people are INCREDIBLY resilient, including myself.  if i had a nickel for every time i met someone who had every single reason in the book to be angry or just plain sorry for themselves...well lets just say there's no piggy bank big enough. EVERY single day, i am amazed at the strength and positivity people are able to muster in spite of adversity and challenge, big and small.  every single day i thank god that i get to be reminded of how fleeting time can be.  i thank god that i get the chance to spend time with some of these folks because they teach me more in simple random moments than i think i could ever possibly teach or help them.  in a day in age where all we hear is bad news on TV...i want you to know that there is still so much love and good in this world.  i see it in the faces of my patients, their families, the people i work with, my colleagues, my friends.  it's there i'm telling you. 

if i've learned one single thing in this process it is this : life is about human connection.  it's really that simple.  it's not about chemotherapy plans or caring for a bleeding hemophiliac.  my profession calls on me to know how to handle these situations and this is a good thing....a tough job but someone has to do it, right?  what i've learned though, is that life is about simply being present for people....sometimes complete strangers.  particularly in the dark, scary, and uncomfortable moments.  in the moments when life has broken them down or placed them in a scenario that they are too scared to face alone.  life is about being there for those moments.  it's about the honesty to say "i may not know how this is all going to turn out, but you aren't going to have to do this alone."  

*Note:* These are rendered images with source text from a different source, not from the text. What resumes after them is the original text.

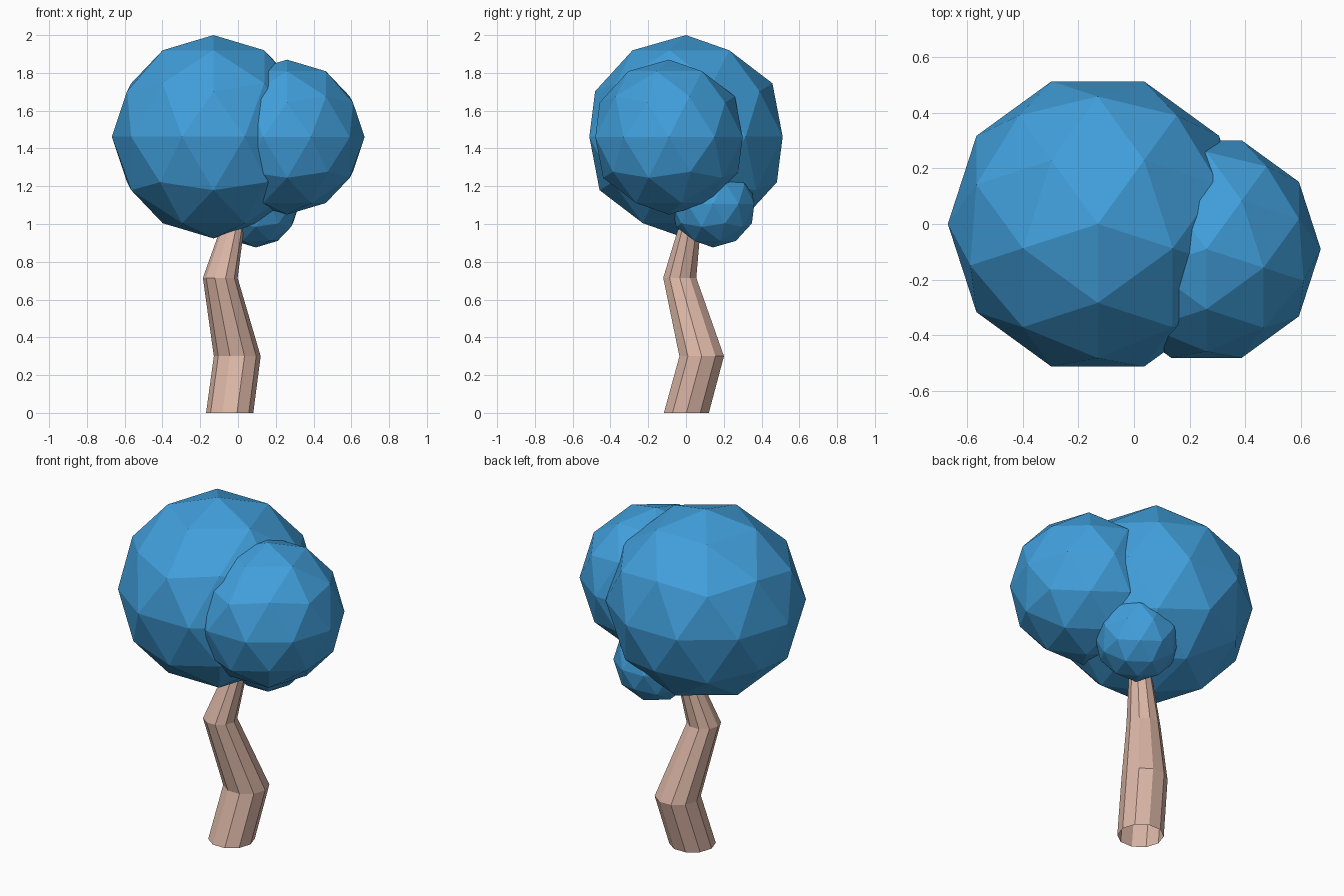
import bpy, bmesh, math

if "Cube" in bpy.data.objects:
    bpy.data.objects.remove(bpy.data.objects["Cube"])


def material(name, color):
    m = bpy.data.materials.new(name)
    m.diffuse_color = color
    m.use_nodes = True
    m.node_tree.nodes["Principled BSDF"].inputs["Base Color"].default_value = m.diffuse_color
    return m


leaf = material("leaf_blue", (0.053, 0.35, 0.72, 1))
bark = material("bark", (0.73, 0.48, 0.39, 1))

# Foliage: faceted balls (centre, radius)
for name, centre, radius in [
    ("foliage_large", (-0.13, 0, 1.462), 0.538),
    ("foliage_medium", (0.26, -0.09, 1.46), 0.41),
    ("foliage_small", (0.095, 0.143, 1.106), 0.23),
]:
    bpy.ops.mesh.primitive_ico_sphere_add(
        subdivisions=2, radius=radius, location=centre, rotation=(0, 0, -math.pi / 2))
    ball = bpy.context.object
    ball.name = name
    ball.data.materials.append(leaf)

# Trunk: crooked ten-sided tube, open at the bottom (x, y, z, radius)
SIDES = 10
sections = [
    (-0.044, 0.002, 0.0, 0.125),
    (-0.004, 0.083, 0.30, 0.124),
    (-0.094, -0.033, 0.715, 0.092),
    (0.0, 0.042, 1.10, 0.048),
]
bm = bmesh.new()
rings = []
for x, y, z, r in sections:
    rings.append([bm.verts.new((x + r * math.cos(2 * math.pi * i / SIDES),
                                y + r * math.sin(2 * math.pi * i / SIDES), z))
                  for i in range(SIDES)])
for low, high in zip(rings, rings[1:]):
    for i in range(SIDES):
        j = (i + 1) % SIDES
        bm.faces.new((low[i], low[j], high[j], high[i]))
mesh = bpy.data.meshes.new("trunk")
bm.to_mesh(mesh)
bm.free()
mesh.materials.append(bark)
trunk = bpy.data.objects.new("trunk", mesh)
bpy.context.collection.objects.link(trunk)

and that description doesn't just apply to those of us who are physicians.  i think it's something that anyone can do.  being a doctor, for me, has been a way to practice that unbelievably humbling art every single day but don't for one second believe that it's something only we are capable.  i think that we can all be healers for one another regardless of the letters behind our name.

i've learned more about myself in the past 3 years than any.  i have so many weak and vulnerable spots but i'm stronger than i think i knew when i started out.  i love my fellowship family and there's not much i wouldn't do for the group of people i have been blessed to work with this past 3 years.  our work life is so rewarding but it does weigh on our hearts at times...ok, alot of times.  i've gotten the chance to walk this path with some pretty awesome people, some of whom i now count as my closest and dearest friends and i wouldn't trade that for anything (human connection remember?!).  be thankful for the amazing people in your life, for real you guys.

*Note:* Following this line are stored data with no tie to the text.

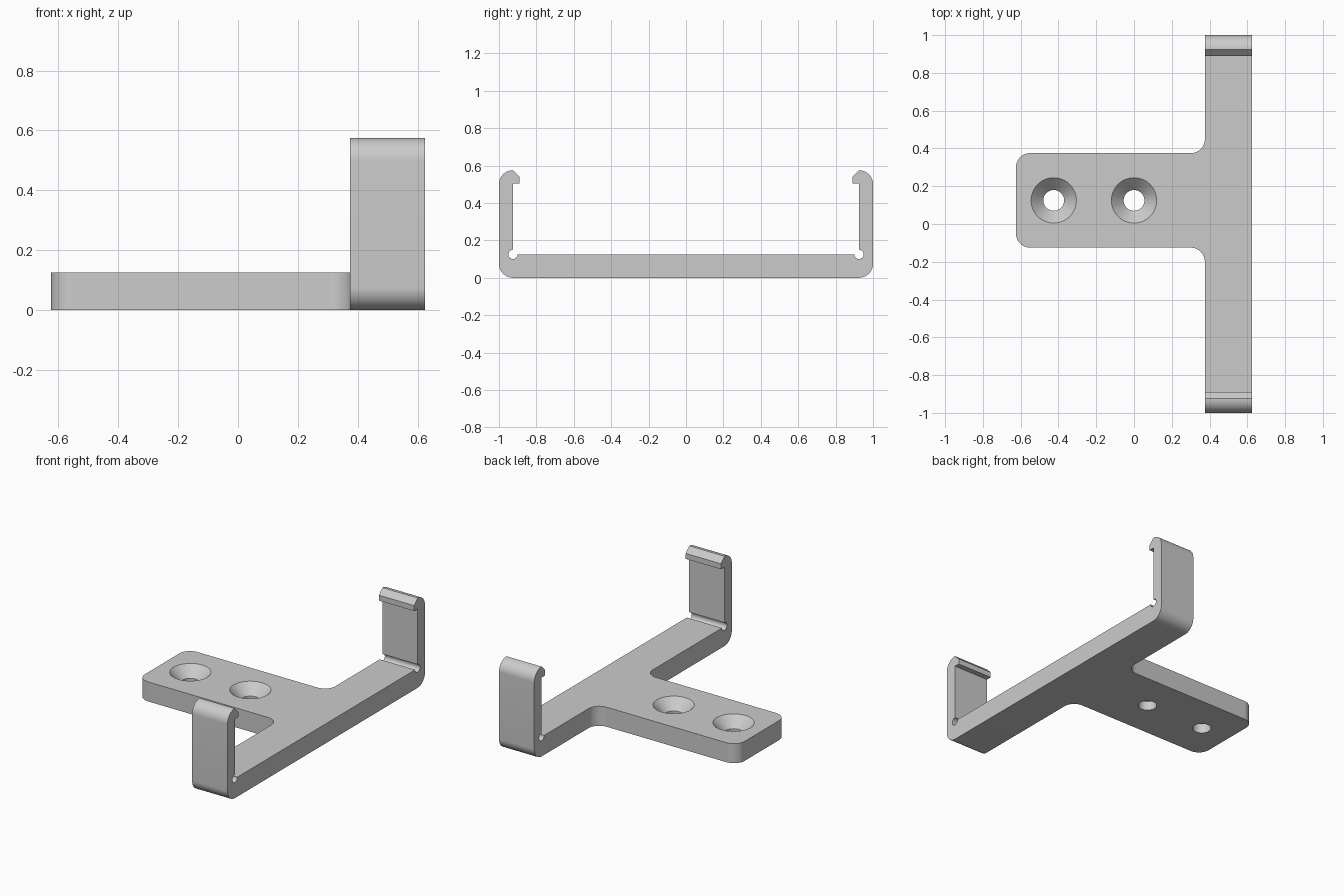
import bpy
import bmesh
from math import cos, sin, radians
from mathutils import Vector

cube = bpy.data.objects.get("Cube")
if cube:
    bpy.data.objects.remove(cube, do_unlink=True)

grey = bpy.data.materials.new("plain grey")
grey.use_nodes = True
grey.diffuse_color = (0.6, 0.6, 0.6, 1)
grey.node_tree.nodes["Principled BSDF"].inputs["Base Color"].default_value = (0.6, 0.6, 0.6, 1)

R = 0.075          # radius of all outer rounds and fillets
THICK = 0.125      # thickness of the plate and the clip floor
CLIP_X = (0.375, 0.625)


def arc(cx, cy, r, start, end, steps=14):
    """Points on a circle from start to end, in degrees."""
    angles = [radians(start + (end - start) * i / steps) for i in range(steps + 1)]
    return [(cx + r * cos(a), cy + r * sin(a)) for a in angles]


def extrude(name, points, direction):
    """Solid made by sweeping a closed outline along a direction."""
    bm = bmesh.new()
    face = bm.faces.new([bm.verts.new(p) for p in points])
    swept = bmesh.ops.extrude_face_region(bm, geom=[face], use_keep_orig=True)
    moved = [v for v in swept["geom"] if isinstance(v, bmesh.types.BMVert)]
    bmesh.ops.translate(bm, verts=moved, vec=Vector(direction))
    bmesh.ops.recalc_face_normals(bm, faces=bm.faces)
    mesh = bpy.data.meshes.new(name)
    bm.to_mesh(mesh)
    bm.free()
    mesh.materials.append(grey)
    obj = bpy.data.objects.new(name, mesh)
    bpy.context.collection.objects.link(obj)
    return obj


def boolean(target, other, operation):
    """Apply a boolean and remove the helper."""
    bpy.context.view_layer.objects.active = target
    mod = target.modifiers.new(operation, "BOOLEAN")
    mod.operation = operation
    mod.solver = "EXACT"
    mod.object = other
    bpy.ops.object.modifier_apply(modifier=mod.name)
    bpy.data.objects.remove(other, do_unlink=True)


# Clip: half profile from the floor, round the arm and hook, mirrored in y
half = arc(1 - R, R, R, -90, 0)
half += arc(1 - R, 0.5, R, 0, 90)
half += [(0.89, 0.54), (0.89, 0.505), (0.925, 0.505)]
half += arc(0.925, THICK, 0.025, 90, -180, 30)
profile = half + [(-y, z) for y, z in reversed(half)]
bracket = extrude("clip_bracket", [(CLIP_X[0], y, z) for y, z in profile],
                  (CLIP_X[1] - CLIP_X[0], 0, 0))

# Mounting plate: rounded free corners, fillets where it meets the clip
left, front, back, mid = -0.625, -0.125, 0.375, 0.125
side = arc(CLIP_X[0] - R, back + R, R, 0, -90)
side += arc(left + R, back - R, R, 90, 180)
side = [(0.5, back + R)] + side
outline = side + [(x, 2 * mid - y) for x, y in reversed(side)]
plate = extrude("mounting_plate", [(x, y, 0) for x, y in outline], (0, 0, THICK))
boolean(bracket, plate, "UNION")

# Countersunk screw holes: a turned cutter with shaft and cone
for x in (-0.425, 0):
    bm = bmesh.new()
    rings = []
    for r, z in ((0.055, -0.05), (0.055, 0.06), (0.12, THICK), (0.12, 0.2)):
        rings.append([bm.verts.new((x + px, mid + py, z)) for px, py in arc(0, 0, r, 0, 360, 48)[:-1]])
    for low, high in zip(rings, rings[1:]):
        for i in range(len(low)):
            bm.faces.new((low[i - 1], low[i], high[i], high[i - 1]))
    bm.faces.new(rings[0][::-1])
    bm.faces.new(rings[-1])
    mesh = bpy.data.meshes.new("screw_cutter")
    bm.to_mesh(mesh)
    bm.free()
    mesh.materials.append(grey)
    cutter = bpy.data.objects.new("screw_cutter", mesh)
    cutter.hide_render = True
    bpy.context.collection.objects.link(cutter)
    boolean(bracket, cutter, "DIFFERENCE")

bpy.ops.object.select_all(action="DESELECT")
bracket.select_set(True)
bpy.context.view_layer.objects.active = bracket
bpy.ops.object.shade_smooth_by_angle(angle=radians(30))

speaking of amazing family: they still have that magical ability to make any day, no matter how catastrophically awful instantaneously better.  they are everything to me and the reason i get out of bed in the morning.  they make me a better person, a better doctor, a better me.  i truly do not know where or who i would be without them. and i don't intend to ever find out. i love you guys so so much, more than my simple jumbled words could ever say.  thank you, THANK you for always being my anchor.

weekends off still really rock and coffee remains the nectar of the gods.  since first year i've started drinking my coffee black...i don't mess around anymore.  next step : continuous infusion.

last but not least.....i still REALLY really love my job.  i learn at least one new thing every day. i'm never the smartest person in the room. i work with phenomenal people who make me smile and laugh and cry and believe in the good things and see the good even in the bad. i get the chance to help heal broken bodies or on a really good day a broken heart.  sometimes if i'm really lucky, i get to help heal both. what more could i possibly ask for?

so here's to the final leg...what an adventure i know it too will be.


Post a Comment

Newer Posts Older Posts Home
Related Posts Plugin for WordPress, Blogger...